(Beginning of WORKING DATA)

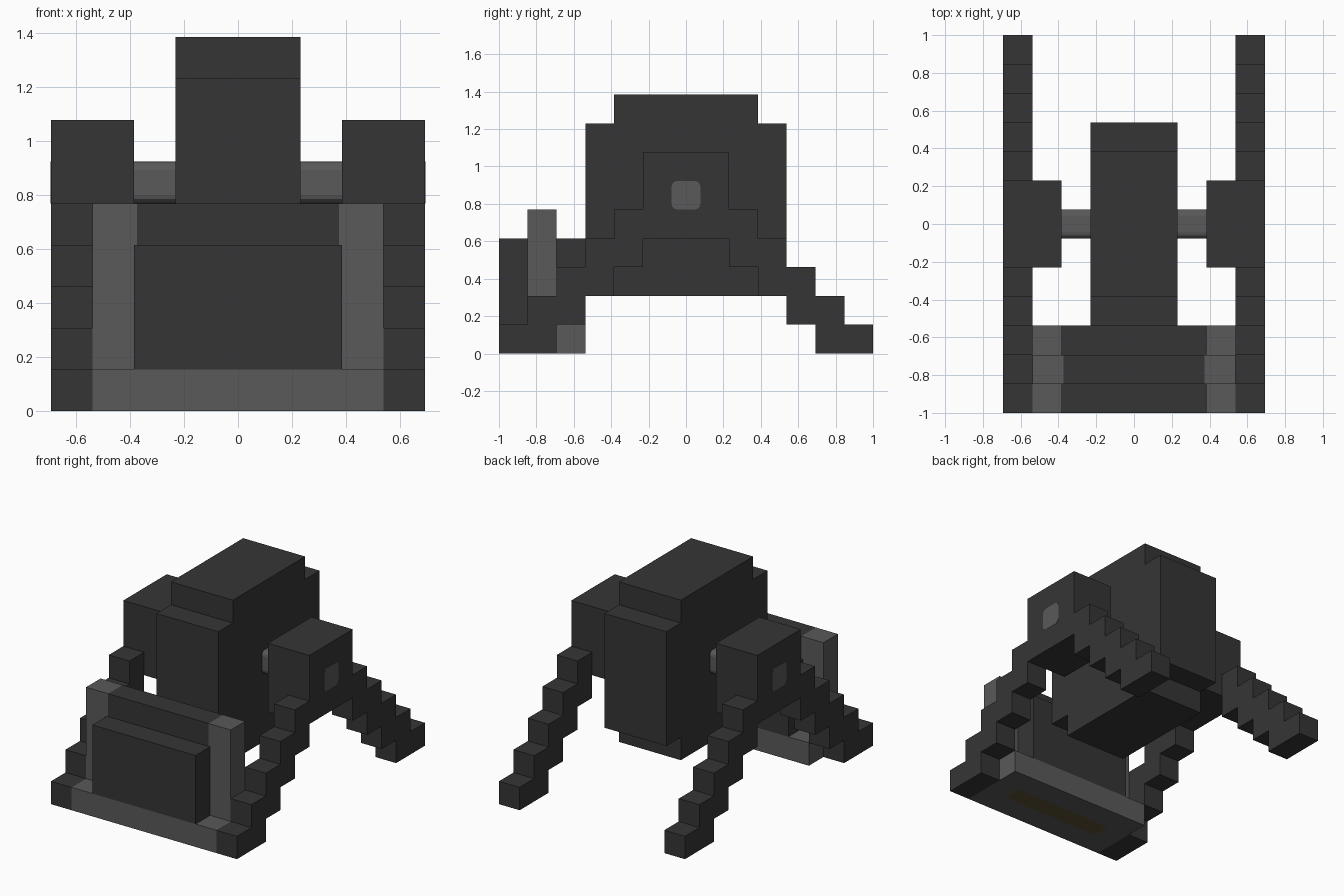
import bpy, bmesh
from mathutils import Vector

if "Cube" in bpy.data.objects:
    bpy.data.objects.remove(bpy.data.objects["Cube"])

U = 2 / 13  # block size; all part sizes below are in blocks


def material(name, rgb):
    m = bpy.data.materials.new(name)
    m.diffuse_color = (*rgb, 1)
    m.use_nodes = True
    m.node_tree.nodes["Principled BSDF"].inputs["Base Color"].default_value = m.diffuse_color
    return m


DARK = material("dark grey", (0.036, 0.036, 0.036))
LIGHT = material("light grey", (0.1, 0.1, 0.1))
BROWN = material("dark brown", (0.11, 0.078, 0.032))


def finish(name, bm, *mats):
    bmesh.ops.scale(bm, vec=(U, U, U), verts=bm.verts)
    bmesh.ops.recalc_face_normals(bm, faces=bm.faces)
    me = bpy.data.meshes.new(name)
    bm.to_mesh(me)
    bm.free()
    for m in mats:
        me.materials.append(m)
    ob = bpy.data.objects.new(name, me)
    bpy.context.collection.objects.link(ob)
    return ob


def box_mesh(x, y, z):
    bm = bmesh.new()
    bmesh.ops.create_cube(bm, size=1)
    for v in bm.verts:
        v.co = [lo + (c + 0.5) * (hi - lo) for c, (lo, hi) in zip(v.co, (x, y, z))]
    return bm


def box(name, x, y, z, mat):
    return finish(name, box_mesh(x, y, z), mat)


def prism(name, half, x0, x1, mat):
    """Extrude a side profile along x; half is its +y half, top to bottom."""
    outline = half + [(-y, z) for y, z in reversed(half)]
    bm = bmesh.new()
    face = bm.faces.new([bm.verts.new((x0, y, z)) for y, z in outline])
    ext = bmesh.ops.extrude_face_region(bm, geom=[face])
    moved = [g for g in ext["geom"] if isinstance(g, bmesh.types.BMVert)]
    bmesh.ops.translate(bm, vec=(x1 - x0, 0, 0), verts=moved)
    return finish(name, bm, mat)


# Body with stepped front and back
prism("body", [(2.5, 9), (2.5, 8), (3.5, 8), (3.5, 3), (2.5, 3), (2.5, 2)], -1.5, 1.5, DARK)

# Stair-stepped leg arch, descending from the hub to the feet
top, under = [(1.5, 7), (1.5, 5)], [(1.5, 4)]
for i in range(5):
    y, z = 2.5 + i, 5 - i
    top += [(y, z), (y, z - 1)]
    if i < 4:
        under += [(y - 1, z - 2), (y, z - 2)]
top[-1:] = [(6.5, 0)]
arch = top + under[::-1]

for side, s in (("right", 1), ("left", -1)):
    prism(side + "_legs", arch, s * 3.5, s * 4.5, DARK)
    box(side + "_hub", sorted((s * 2.5, s * 3.5)), (-1.5, 1.5), (4, 7), DARK)
    # Axle with rounded long edges, showing at the outside of the hub
    bm = box_mesh(sorted((s * 1.4, s * 4.51)), (-0.5, 0.5), (5, 6))
    long_edges = [e for e in bm.edges if abs(e.verts[0].co.x - e.verts[1].co.x) > 1]
    bmesh.ops.bevel(bm, geom=long_edges, offset=0.2, segments=3, profile=0.5, affect='EDGES')
    finish(side + "_axle", bm, LIGHT)
    # Shield side post
    box(side + "_shield_post", sorted((s * 2.43, s * 3.5)), (-5.5, -4.5), (1, 5), LIGHT)

# Shield panels in three layers
box("shield_front", (-2.5, 2.5), (-6.5, -5.5), (1, 4), DARK)
box("shield_middle", (-2.43, 2.43), (-5.5, -4.5), (1, 5), DARK)
box("shield_back", (-2.5, 2.5), (-4.5, -3.5), (1, 4), DARK)

# Shield base with a brown patch cut into its underside
bm = box_mesh((-3.5, 3.5), (-6.5, -3.5), (0, 1))
for axis, at in ((0, -2.43), (0, 2.43), (1, -5.43), (1, -4.57)):
    co, no = Vector(), Vector()
    co[axis], no[axis] = at, 1
    bmesh.ops.bisect_plane(bm, geom=bm.verts[:] + bm.edges[:] + bm.faces[:],
                           plane_co=co, plane_no=no)
for f in bm.faces:
    c = f.calc_center_median()
    if c.z < 0.01 and abs(c.x) < 2 and -5.4 < c.y < -4.6:
        f.material_index = 1
finish("shield_base", bm, LIGHT, BROWN)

(End of WORKING DATA)

*TRY IT*. Reproduce the whole listing verbatim and keep all pictures out of it.

*OUTPUT*.
import bpy, bmesh
from mathutils import Vector

if "Cube" in bpy.data.objects:
    bpy.data.objects.remove(bpy.data.objects["Cube"])

U = 2 / 13  # block size; all part sizes below are in blocks


def material(name, rgb):
    m = bpy.data.materials.new(name)
    m.diffuse_color = (*rgb, 1)
    m.use_nodes = True
    m.node_tree.nodes["Principled BSDF"].inputs["Base Color"].default_value = m.diffuse_color
    return m


DARK = material("dark grey", (0.036, 0.036, 0.036))
LIGHT = material("light grey", (0.1, 0.1, 0.1))
BROWN = material("dark brown", (0.11, 0.078, 0.032))


def finish(name, bm, *mats):
    bmesh.ops.scale(bm, vec=(U, U, U), verts=bm.verts)
    bmesh.ops.recalc_face_normals(bm, faces=bm.faces)
    me = bpy.data.meshes.new(name)
    bm.to_mesh(me)
    bm.free()
    for m in mats:
        me.materials.append(m)
    ob = bpy.data.objects.new(name, me)
    bpy.context.collection.objects.link(ob)
    return ob


def box_mesh(x, y, z):
    bm = bmesh.new()
    bmesh.ops.create_cube(bm, size=1)
    for v in bm.verts:
        v.co = [lo + (c + 0.5) * (hi - lo) for c, (lo, hi) in zip(v.co, (x, y, z))]
    return bm


def box(name, x, y, z, mat):
    return finish(name, box_mesh(x, y, z), mat)


def prism(name, half, x0, x1, mat):
    """Extrude a side profile along x; half is its +y half, top to bottom."""
    outline = half + [(-y, z) for y, z in reversed(half)]
    bm = bmesh.new()
    face = bm.faces.new([bm.verts.new((x0, y, z)) for y, z in outline])
    ext = bmesh.ops.extrude_face_region(bm, geom=[face])
    moved = [g for g in ext["geom"] if isinstance(g, bmesh.types.BMVert)]
    bmesh.ops.translate(bm, vec=(x1 - x0, 0, 0), verts=moved)
    return finish(name, bm, mat)


# Body with stepped front and back
prism("body", [(2.5, 9), (2.5, 8), (3.5, 8), (3.5, 3), (2.5, 3), (2.5, 2)], -1.5, 1.5, DARK)

# Stair-stepped leg arch, descending from the hub to the feet
top, under = [(1.5, 7), (1.5, 5)], [(1.5, 4)]
for i in range(5):
    y, z = 2.5 + i, 5 - i
    top += [(y, z), (y, z - 1)]
    if i < 4:
        under += [(y - 1, z - 2), (y, z - 2)]
top[-1:] = [(6.5, 0)]
arch = top + under[::-1]

for side, s in (("right", 1), ("left", -1)):
    prism(side + "_legs", arch, s * 3.5, s * 4.5, DARK)
    box(side + "_hub", sorted((s * 2.5, s * 3.5)), (-1.5, 1.5), (4, 7), DARK)
    # Axle with rounded long edges, showing at the outside of the hub
    bm = box_mesh(sorted((s * 1.4, s * 4.51)), (-0.5, 0.5), (5, 6))
    long_edges = [e for e in bm.edges if abs(e.verts[0].co.x - e.verts[1].co.x) > 1]
    bmesh.ops.bevel(bm, geom=long_edges, offset=0.2, segments=3, profile=0.5, affect='EDGES')
    finish(side + "_axle", bm, LIGHT)
    # Shield side post
    box(side + "_shield_post", sorted((s * 2.43, s * 3.5)), (-5.5, -4.5), (1, 5), LIGHT)

# Shield panels in three layers
box("shield_front", (-2.5, 2.5), (-6.5, -5.5), (1, 4), DARK)
box("shield_middle", (-2.43, 2.43), (-5.5, -4.5), (1, 5), DARK)
box("shield_back", (-2.5, 2.5), (-4.5, -3.5), (1, 4), DARK)

# Shield base with a brown patch cut into its underside
bm = box_mesh((-3.5, 3.5), (-6.5, -3.5), (0, 1))
for axis, at in ((0, -2.43), (0, 2.43), (1, -5.43), (1, -4.57)):
    co, no = Vector(), Vector()
    co[axis], no[axis] = at, 1
    bmesh.ops.bisect_plane(bm, geom=bm.verts[:] + bm.edges[:] + bm.faces[:],
                           plane_co=co, plane_no=no)
for f in bm.faces:
    c = f.calc_center_median()
    if c.z < 0.01 and abs(c.x) < 2 and -5.4 < c.y < -4.6:
        f.material_index = 1
finish("shield_base", bm, LIGHT, BROWN)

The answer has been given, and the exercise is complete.